» TRY IT: In your answer, repeat each line of the data exactly.

» DATA FOR REVIEW:
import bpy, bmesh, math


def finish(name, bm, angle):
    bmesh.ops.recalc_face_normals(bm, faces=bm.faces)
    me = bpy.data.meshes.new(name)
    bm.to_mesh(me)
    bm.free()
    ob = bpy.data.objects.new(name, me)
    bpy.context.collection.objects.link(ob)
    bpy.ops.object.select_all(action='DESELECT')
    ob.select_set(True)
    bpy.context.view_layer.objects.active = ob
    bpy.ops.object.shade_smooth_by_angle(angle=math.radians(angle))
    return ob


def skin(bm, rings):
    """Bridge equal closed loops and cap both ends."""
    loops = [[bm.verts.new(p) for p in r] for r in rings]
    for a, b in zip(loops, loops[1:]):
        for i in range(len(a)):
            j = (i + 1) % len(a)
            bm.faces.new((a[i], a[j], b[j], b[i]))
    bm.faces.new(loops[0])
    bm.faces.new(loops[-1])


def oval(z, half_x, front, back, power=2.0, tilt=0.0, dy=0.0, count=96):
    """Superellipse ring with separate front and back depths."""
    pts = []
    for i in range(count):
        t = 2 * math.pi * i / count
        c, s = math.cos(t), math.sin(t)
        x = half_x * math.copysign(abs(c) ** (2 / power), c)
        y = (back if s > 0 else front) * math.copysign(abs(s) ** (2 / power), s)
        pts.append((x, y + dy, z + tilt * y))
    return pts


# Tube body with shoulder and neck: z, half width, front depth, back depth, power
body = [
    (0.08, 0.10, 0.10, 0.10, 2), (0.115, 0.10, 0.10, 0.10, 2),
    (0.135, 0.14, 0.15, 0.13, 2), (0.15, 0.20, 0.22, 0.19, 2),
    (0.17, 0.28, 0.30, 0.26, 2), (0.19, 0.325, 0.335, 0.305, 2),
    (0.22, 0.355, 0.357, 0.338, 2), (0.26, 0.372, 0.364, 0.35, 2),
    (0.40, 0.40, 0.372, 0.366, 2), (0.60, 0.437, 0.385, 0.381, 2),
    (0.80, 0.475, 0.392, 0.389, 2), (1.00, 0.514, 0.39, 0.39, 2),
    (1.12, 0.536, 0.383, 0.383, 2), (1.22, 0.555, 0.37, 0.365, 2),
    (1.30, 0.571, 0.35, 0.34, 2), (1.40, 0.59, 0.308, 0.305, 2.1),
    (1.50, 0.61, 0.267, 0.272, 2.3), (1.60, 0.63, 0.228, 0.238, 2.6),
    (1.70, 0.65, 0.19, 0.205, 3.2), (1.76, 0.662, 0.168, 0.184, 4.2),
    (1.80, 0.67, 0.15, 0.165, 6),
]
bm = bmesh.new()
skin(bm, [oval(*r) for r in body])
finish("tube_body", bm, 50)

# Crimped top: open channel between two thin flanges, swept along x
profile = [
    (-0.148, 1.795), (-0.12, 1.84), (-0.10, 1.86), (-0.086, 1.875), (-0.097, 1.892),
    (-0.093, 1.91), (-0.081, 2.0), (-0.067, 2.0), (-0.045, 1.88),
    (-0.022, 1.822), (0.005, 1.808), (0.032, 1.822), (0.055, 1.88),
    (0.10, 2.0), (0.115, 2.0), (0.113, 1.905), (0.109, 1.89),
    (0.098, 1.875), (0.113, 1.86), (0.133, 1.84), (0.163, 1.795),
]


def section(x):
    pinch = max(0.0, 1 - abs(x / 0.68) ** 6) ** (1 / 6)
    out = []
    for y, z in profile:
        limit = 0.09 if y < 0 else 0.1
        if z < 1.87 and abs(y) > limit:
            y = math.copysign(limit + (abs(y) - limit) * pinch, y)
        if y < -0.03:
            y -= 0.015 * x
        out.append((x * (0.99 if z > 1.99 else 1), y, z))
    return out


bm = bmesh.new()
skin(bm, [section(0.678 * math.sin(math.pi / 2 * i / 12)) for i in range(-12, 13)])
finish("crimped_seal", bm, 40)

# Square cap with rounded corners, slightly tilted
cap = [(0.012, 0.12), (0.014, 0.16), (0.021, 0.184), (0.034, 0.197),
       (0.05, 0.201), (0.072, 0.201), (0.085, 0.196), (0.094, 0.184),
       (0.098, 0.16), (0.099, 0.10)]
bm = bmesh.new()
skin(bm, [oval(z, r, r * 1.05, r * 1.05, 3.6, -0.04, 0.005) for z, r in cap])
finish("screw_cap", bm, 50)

» RESPONSE AREA:
import bpy, bmesh, math


def finish(name, bm, angle):
    bmesh.ops.recalc_face_normals(bm, faces=bm.faces)
    me = bpy.data.meshes.new(name)
    bm.to_mesh(me)
    bm.free()
    ob = bpy.data.objects.new(name, me)
    bpy.context.collection.objects.link(ob)
    bpy.ops.object.select_all(action='DESELECT')
    ob.select_set(True)
    bpy.context.view_layer.objects.active = ob
    bpy.ops.object.shade_smooth_by_angle(angle=math.radians(angle))
    return ob


def skin(bm, rings):
    """Bridge equal closed loops and cap both ends."""
    loops = [[bm.verts.new(p) for p in r] for r in rings]
    for a, b in zip(loops, loops[1:]):
        for i in range(len(a)):
            j = (i + 1) % len(a)
            bm.faces.new((a[i], a[j], b[j], b[i]))
    bm.faces.new(loops[0])
    bm.faces.new(loops[-1])


def oval(z, half_x, front, back, power=2.0, tilt=0.0, dy=0.0, count=96):
    """Superellipse ring with separate front and back depths."""
    pts = []
    for i in range(count):
        t = 2 * math.pi * i / count
        c, s = math.cos(t), math.sin(t)
        x = half_x * math.copysign(abs(c) ** (2 / power), c)
        y = (back if s > 0 else front) * math.copysign(abs(s) ** (2 / power), s)
        pts.append((x, y + dy, z + tilt * y))
    return pts


# Tube body with shoulder and neck: z, half width, front depth, back depth, power
body = [
    (0.08, 0.10, 0.10, 0.10, 2), (0.115, 0.10, 0.10, 0.10, 2),
    (0.135, 0.14, 0.15, 0.13, 2), (0.15, 0.20, 0.22, 0.19, 2),
    (0.17, 0.28, 0.30, 0.26, 2), (0.19, 0.325, 0.335, 0.305, 2),
    (0.22, 0.355, 0.357, 0.338, 2), (0.26, 0.372, 0.364, 0.35, 2),
    (0.40, 0.40, 0.372, 0.366, 2), (0.60, 0.437, 0.385, 0.381, 2),
    (0.80, 0.475, 0.392, 0.389, 2), (1.00, 0.514, 0.39, 0.39, 2),
    (1.12, 0.536, 0.383, 0.383, 2), (1.22, 0.555, 0.37, 0.365, 2),
    (1.30, 0.571, 0.35, 0.34, 2), (1.40, 0.59, 0.308, 0.305, 2.1),
    (1.50, 0.61, 0.267, 0.272, 2.3), (1.60, 0.63, 0.228, 0.238, 2.6),
    (1.70, 0.65, 0.19, 0.205, 3.2), (1.76, 0.662, 0.168, 0.184, 4.2),
    (1.80, 0.67, 0.15, 0.165, 6),
]
bm = bmesh.new()
skin(bm, [oval(*r) for r in body])
finish("tube_body", bm, 50)

# Crimped top: open channel between two thin flanges, swept along x
profile = [
    (-0.148, 1.795), (-0.12, 1.84), (-0.10, 1.86), (-0.086, 1.875), (-0.097, 1.892),
    (-0.093, 1.91), (-0.081, 2.0), (-0.067, 2.0), (-0.045, 1.88),
    (-0.022, 1.822), (0.005, 1.808), (0.032, 1.822), (0.055, 1.88),
    (0.10, 2.0), (0.115, 2.0), (0.113, 1.905), (0.109, 1.89),
    (0.098, 1.875), (0.113, 1.86), (0.133, 1.84), (0.163, 1.795),
]


def section(x):
    pinch = max(0.0, 1 - abs(x / 0.68) ** 6) ** (1 / 6)
    out = []
    for y, z in profile:
        limit = 0.09 if y < 0 else 0.1
        if z < 1.87 and abs(y) > limit:
            y = math.copysign(limit + (abs(y) - limit) * pinch, y)
        if y < -0.03:
            y -= 0.015 * x
        out.append((x * (0.99 if z > 1.99 else 1), y, z))
    return out


bm = bmesh.new()
skin(bm, [section(0.678 * math.sin(math.pi / 2 * i / 12)) for i in range(-12, 13)])
finish("crimped_seal", bm, 40)

# Square cap with rounded corners, slightly tilted
cap = [(0.012, 0.12), (0.014, 0.16), (0.021, 0.184), (0.034, 0.197),
       (0.05, 0.201), (0.072, 0.201), (0.085, 0.196), (0.094, 0.184),
       (0.098, 0.16), (0.099, 0.10)]
bm = bmesh.new()
skin(bm, [oval(z, r, r * 1.05, r * 1.05, 3.6, -0.04, 0.005) for z, r in cap])
finish("screw_cap", bm, 50)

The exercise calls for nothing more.